"Obviously, he knew what he was doing," Chong said. "He was given a permit for 48 units and he has intentionally gone in and put in 15 additional units. We don't want them to think that they can get away with this. If we allowed them to get away with this, we would end up having 150 additional units in the area."
Kaufman's decision to remove the units will dislocate 15 of his tenants, he said. They have been given 30-day eviction notices, and since the apartments were built after 1978, Kaufman is not obligated to provide relocation assistance to them, rent stabilization officials said. The city' rent control law--including provisions for relocation assistance--applies to buildings occupied before Oct. 1, 1978.
"I am madder than hell," said Sylvia Tietjen, a fourth-floor tenant who has rented one of the bootleg units since January. "It is not my fault that I rented this out in good faith from someone I thought was a respected landlord. It makes me ill to have to start putting things in boxes."
Tietjen pays $575 a month for a one-room apartment that has a small refrigerator and microwave oven but no kitchen. Tietjen said she searched for three months for an apartment in the Westwood area that she could afford.
Hard to Find Housing
"Do you know how hard it is to try to find housing for under $600 in this area in a security building?" said Tietjen, who signed a one-year lease for her apartment.
"I had no idea the apartment was illegal," she said. "It was represented to me that things were this way as a convenience for people who work close by, do not have a great deal of money, but want to stay in the area."
In an eviction letter to Tietjen and the other tenants in bootleg units, Kaufman said the eviction "has been imposed upon us" by Yaroslavsky and the Friends of Westwood.
Laura M. Lake, president of the group, said some evictions could have been avoided if the city had responded more quickly to the group's letter of complaint.
"I wrote the letter in February and we got a response in July, saying, 'Yes, you are right,' " Lake said. "I feel badly that there are tenants renting units in a building where they have to leave, but it was practically an unoccupied building when we wrote the letter. It took the city six months to react."
Larry Montgomery, a building inspector in West Los Angeles who helped investigate the Tiverton Court case, said the department looks into all complaints as soon as possible, but that delays are not uncommon because of a shortage of inspectors and because some developers challenge the department's rulings.

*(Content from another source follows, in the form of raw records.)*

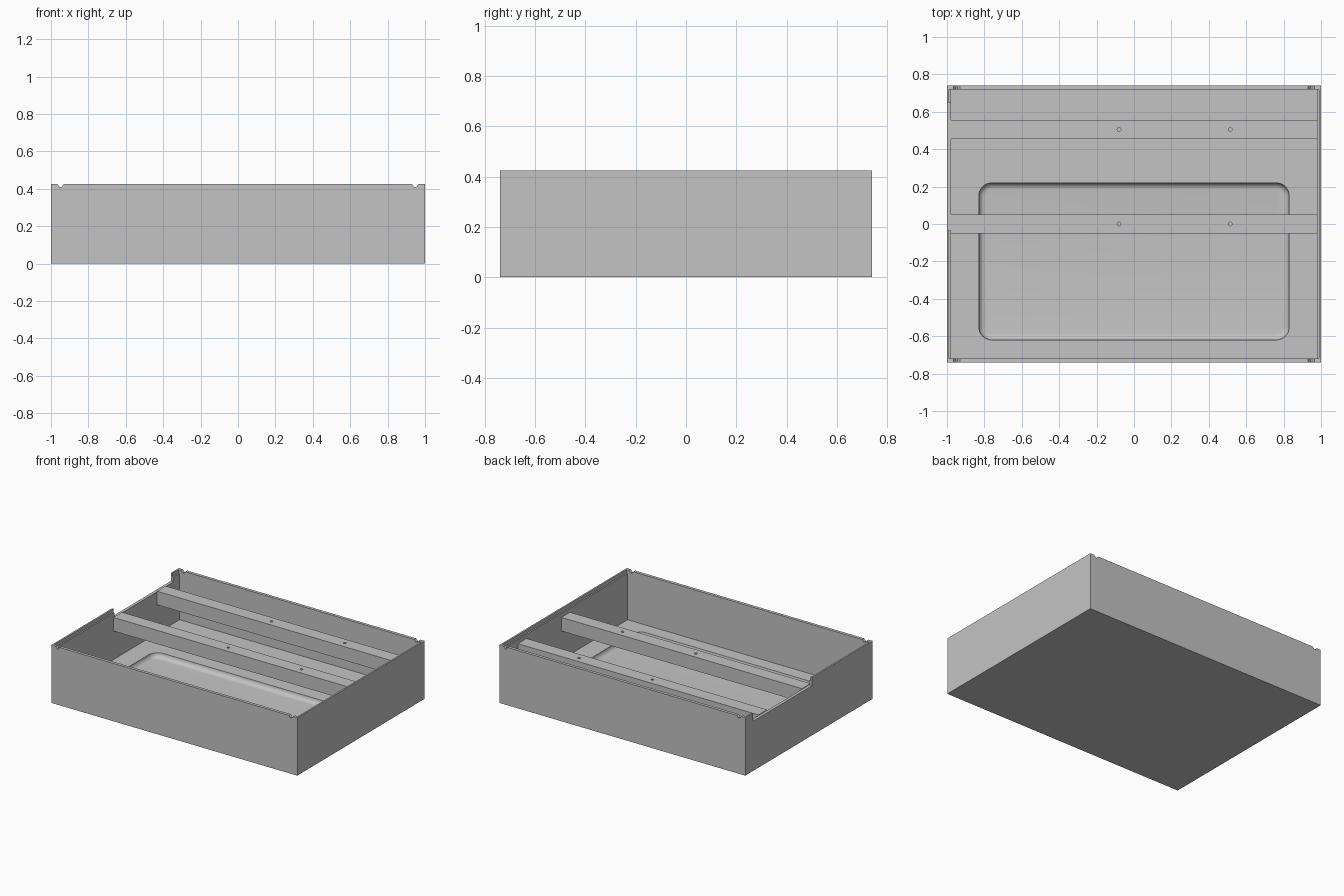
import bpy, bmesh, math

if "Cube" in bpy.data.objects:
    bpy.data.objects.remove(bpy.data.objects["Cube"])

grey = bpy.data.materials.new("plain grey")
grey.diffuse_color = (0.55, 0.55, 0.55, 1)
grey.use_nodes = True
grey.node_tree.nodes["Principled BSDF"].inputs["Base Color"].default_value = grey.diffuse_color


def finish(name, bm):
    bmesh.ops.recalc_face_normals(bm, faces=bm.faces)
    me = bpy.data.meshes.new(name)
    bm.to_mesh(me)
    bm.free()
    me.materials.append(grey)
    ob = bpy.data.objects.new(name, me)
    bpy.context.collection.objects.link(ob)
    return ob


def loft(name, rings):
    """Closed solid through a stack of equal-length point rings."""
    bm = bmesh.new()
    loops = [[bm.verts.new(p) for p in ring] for ring in rings]
    n = len(loops[0])
    for a, b in zip(loops, loops[1:]):
        for i in range(n):
            j = (i + 1) % n
            bm.faces.new((a[i], a[j], b[j], b[i]))
    bm.faces.new(loops[0])
    bm.faces.new(loops[-1])
    return finish(name, bm)


def box(name, x0, x1, y0, y1, z0, z1):
    return loft(name, [[(x0, y0, z), (x1, y0, z), (x1, y1, z), (x0, y1, z)] for z in (z0, z1)])


def rounded_ring(hx, y0, y1, r, z, seg=8):
    pts = []
    corners = ((hx, y1), (-hx, y1), (-hx, y0), (hx, y0))
    for k, (cx, cy) in enumerate(corners):
        cx -= math.copysign(r, cx)
        cy += -r if cy == y1 else r
        for i in range(seg + 1):
            a = math.pi / 2 * (k + i / seg)
            pts.append((cx + r * math.cos(a), cy + r * math.sin(a), z))
    return pts


def cut(ob, cutter):
    """Subtract the cutter and remove it."""
    mod = ob.modifiers.new("cut", "BOOLEAN")
    mod.operation, mod.solver, mod.object = "DIFFERENCE", "EXACT", cutter
    bpy.context.view_layer.objects.active = ob
    bpy.ops.object.modifier_apply(modifier=mod.name)
    bpy.data.objects.remove(cutter)


def smooth(ob):
    bpy.ops.object.select_all(action="DESELECT")
    ob.select_set(True)
    bpy.context.view_layer.objects.active = ob
    bpy.ops.object.shade_smooth_by_angle(angle=math.radians(30))


W, D, H = 1.0, 0.74, 0.425      # half width, half depth, height
T, FLOOR = 0.022, 0.06          # wall thickness, floor level
BEAM_TOP = 0.37

# Open tray
tray = box("tray", -W, W, -D, D, 0, H)
cut(tray, box("cavity", -W + T, W - T, -D + T, D - T, FLOOR, 0.6))

# Stepped ledge along the top of the side walls
for s in (-1, 1):
    xs = sorted((s * (W - 0.012), s * (W - 0.05)))
    cut(tray, box("ledge", *xs, -D + T, D - T, 0.4, 0.6))

# Opening in the left wall
cut(tray, box("opening", -1.1, -0.95, -0.035, 0.65, BEAM_TOP - 0.005, 0.6))

# Small V notches in the front and back walls
for x in (-0.948, 0.948):
    for y in (-D, D):
        profile = ((x - 0.024, 0.433), (x + 0.024, 0.433), (x + 0.005, 0.409), (x - 0.005, 0.409))
        cut(tray, loft("notch", [[(px, y + dy, pz) for px, pz in profile] for dy in (-0.05, 0.05)]))

# Rounded recess in the floor with a filleted bottom
R = 0.035
rings = [rounded_ring(0.83, -0.62, 0.22, 0.07, FLOOR + 0.05)]
for i in range(7):
    a = math.pi / 2 * i / 6
    o = R * (1 - math.cos(a))
    rings.append(rounded_ring(0.83 - o, -0.62 + o, 0.22 - o, 0.07 - o, FLOOR - R * math.sin(a)))
cut(tray, loft("recess", rings))
smooth(tray)

# Cross beams with screw holes
for name, y in (("middle_beam", 0.0), ("rear_beam", 0.505)):
    beam = box(name, -W + T, W - T, y - 0.05, y + 0.05, BEAM_TOP - 0.1, BEAM_TOP)
    for x in (-0.08, 0.515):
        circle = [(x + 0.01 * math.cos(k * math.pi / 8), y + 0.01 * math.sin(k * math.pi / 8)) for k in range(16)]
        cut(beam, loft("hole", [[(px, py, z) for px, py in circle] for z in (BEAM_TOP - 0.03, 0.5)]))
    smooth(beam)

After putting in 15 exterior doors to the bootleg units, for example, Kaufman then applied for permits to make them legal. The request was denied when inspectors determined the doors could create additional apartments. Kaufman then appealed.
It was only Tuesday, during a hearing on the appeal, that Kaufman finally relented and decided not to fight the building inspectors. Kaufman said after that hearing--the second on his appeal--that he realized he was fighting a losing battle.
"Who wants to fight the Building Department?" Kaufman said. "We did something that we thought we could do, that we (thought we) had a right to do, but evidently we don't. . . . I was rather naive. I thought I had a right to survive economically."
The Board of Building and Safety Commissioners gave Kaufman 90 days to remove the 15 units. Kaufman said he expects to evict the tenants by Nov. 1.
Brown, of the Friends of Westwood, said she hopes Kaufman's problems will serve as an example for other developers.
"All we are saying is follow the law," Brown said.